my car https://imgur.com/Dj6VNdP

my UVs https://imgur.com/GU7a91Q

reference https://imgur.com/JD86oJf

You do not need to break up the objects into groups and texture them individually, you can texture the entire car in a single Painter file and still use UDIMs. You can have a single OBJ file with UVs setup in tiles, just activate the 'Create a texture set per UDIM tile' checkbox when creating the project.

It all depends on how you define 'high quality', and how close the render camera will be. Star Wars-like camera flight through the profile of the tires? Given that you can export 8k textures for each UV tile you need to setup the tiles accordingly. Maybe e.g. put all tires into a single UV tile?

Give it a try, assign some materials, paint a couple of strokes. If you don't get enough resolution, edit the UVs and re-import the mesh. You will not lose any of your work (manual paint strokes will only be preserved in the correct location if you don't move the geometry).
Last Edit: February 05, 2018, 11:20:37 am

Jethro Au O,
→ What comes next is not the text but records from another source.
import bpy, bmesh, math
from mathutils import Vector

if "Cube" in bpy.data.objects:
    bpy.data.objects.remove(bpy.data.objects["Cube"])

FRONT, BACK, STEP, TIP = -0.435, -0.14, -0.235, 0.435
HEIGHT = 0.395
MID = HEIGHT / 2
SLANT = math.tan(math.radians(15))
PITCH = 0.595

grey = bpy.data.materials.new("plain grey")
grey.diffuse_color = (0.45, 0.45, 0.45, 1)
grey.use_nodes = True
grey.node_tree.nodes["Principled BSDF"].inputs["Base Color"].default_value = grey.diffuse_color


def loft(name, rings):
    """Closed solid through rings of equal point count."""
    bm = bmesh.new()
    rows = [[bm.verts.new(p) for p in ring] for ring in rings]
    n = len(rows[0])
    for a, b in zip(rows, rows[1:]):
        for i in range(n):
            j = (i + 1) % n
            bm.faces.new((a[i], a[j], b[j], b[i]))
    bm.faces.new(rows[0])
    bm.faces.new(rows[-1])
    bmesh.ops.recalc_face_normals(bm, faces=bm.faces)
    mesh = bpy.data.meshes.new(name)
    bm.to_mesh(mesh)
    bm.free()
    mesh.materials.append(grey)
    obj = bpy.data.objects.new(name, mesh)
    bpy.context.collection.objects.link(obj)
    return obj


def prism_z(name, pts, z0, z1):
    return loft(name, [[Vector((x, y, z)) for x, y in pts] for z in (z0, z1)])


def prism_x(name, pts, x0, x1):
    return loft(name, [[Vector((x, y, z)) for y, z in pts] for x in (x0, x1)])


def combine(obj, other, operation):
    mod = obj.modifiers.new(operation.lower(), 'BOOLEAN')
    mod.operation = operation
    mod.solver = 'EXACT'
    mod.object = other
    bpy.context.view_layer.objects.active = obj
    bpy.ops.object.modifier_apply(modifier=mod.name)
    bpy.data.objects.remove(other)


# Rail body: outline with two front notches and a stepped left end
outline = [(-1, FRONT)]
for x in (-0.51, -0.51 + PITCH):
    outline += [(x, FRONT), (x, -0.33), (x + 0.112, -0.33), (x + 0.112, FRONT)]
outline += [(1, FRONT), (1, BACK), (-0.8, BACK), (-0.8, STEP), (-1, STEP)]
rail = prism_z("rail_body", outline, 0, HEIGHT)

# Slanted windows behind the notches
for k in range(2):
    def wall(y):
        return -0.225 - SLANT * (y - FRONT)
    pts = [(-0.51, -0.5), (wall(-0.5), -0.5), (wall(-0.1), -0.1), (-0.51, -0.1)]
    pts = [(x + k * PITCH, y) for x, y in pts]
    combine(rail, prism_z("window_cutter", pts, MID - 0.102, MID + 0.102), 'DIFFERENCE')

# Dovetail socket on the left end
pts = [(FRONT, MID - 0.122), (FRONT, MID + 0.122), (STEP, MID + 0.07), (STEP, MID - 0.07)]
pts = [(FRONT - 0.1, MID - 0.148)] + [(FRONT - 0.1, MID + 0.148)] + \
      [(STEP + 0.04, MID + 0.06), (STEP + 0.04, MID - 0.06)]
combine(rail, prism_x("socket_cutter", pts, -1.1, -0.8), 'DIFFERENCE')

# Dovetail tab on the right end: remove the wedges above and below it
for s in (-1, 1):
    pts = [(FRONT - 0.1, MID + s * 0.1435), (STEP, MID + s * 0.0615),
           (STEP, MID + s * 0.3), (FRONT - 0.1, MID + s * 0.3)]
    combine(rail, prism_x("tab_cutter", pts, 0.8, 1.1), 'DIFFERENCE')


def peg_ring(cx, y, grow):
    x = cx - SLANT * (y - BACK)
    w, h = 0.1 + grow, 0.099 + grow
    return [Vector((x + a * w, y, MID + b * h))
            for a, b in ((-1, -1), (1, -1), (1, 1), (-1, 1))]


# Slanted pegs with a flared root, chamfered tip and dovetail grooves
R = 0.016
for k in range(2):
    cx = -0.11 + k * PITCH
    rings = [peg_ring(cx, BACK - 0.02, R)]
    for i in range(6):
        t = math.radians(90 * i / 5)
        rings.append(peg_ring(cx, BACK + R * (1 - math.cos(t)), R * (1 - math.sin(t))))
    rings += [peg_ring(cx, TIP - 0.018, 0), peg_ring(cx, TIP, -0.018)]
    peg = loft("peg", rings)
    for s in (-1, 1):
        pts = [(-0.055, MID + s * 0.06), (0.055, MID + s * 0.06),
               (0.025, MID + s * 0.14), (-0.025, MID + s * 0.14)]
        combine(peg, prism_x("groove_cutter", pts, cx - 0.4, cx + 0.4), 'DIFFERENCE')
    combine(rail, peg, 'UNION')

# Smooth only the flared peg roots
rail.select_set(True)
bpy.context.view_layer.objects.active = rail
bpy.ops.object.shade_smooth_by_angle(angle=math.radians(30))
While Substance Painter allows for a UDIM layout of your UVs, it does not allow painting across UDIMs.  This is relevant when trying to achieve "film" quality resolutions.  As an example, assume you have a basic hero character and that your camera will get close to the character's face, such that the eyes and nose will fill the screen.  Using a 2K pixel film screen width, the width of the character's face UVs would need to roughly span the full width of a UV tile for a 2K texture.  If the characters full body is to be UV'd at the same resolution, this would require that the body span many UDIMs.  If you needed an even higher resolution, or texel density, than the character would need to span even more UDIMs (effectively scaling up the UV's).  While Substance Painter would accept the several UDIMs of this scenario, it would not allow you to paint across them.  You would have to paint each individual UDIM of the body separately.  Imagine trying to paint details on the character's head or chest when it spans 4+ UDIMs and you have to paint each one separately.  Matching details across UDIM seams would be very tedious.  This is simply not feasible.

Until Substance Painter allows for painting across UDIMs, your UDIMs will need to represent discrete paintable units of your models (e.g., each object on its own UDIM tile, each material on its own UDIM tile, each unique part of your model on its own UDIM tile, etc.).  In this scenario, Substance Painter can be quite beneficial.
Last Edit: February 05, 2018, 09:06:40 pm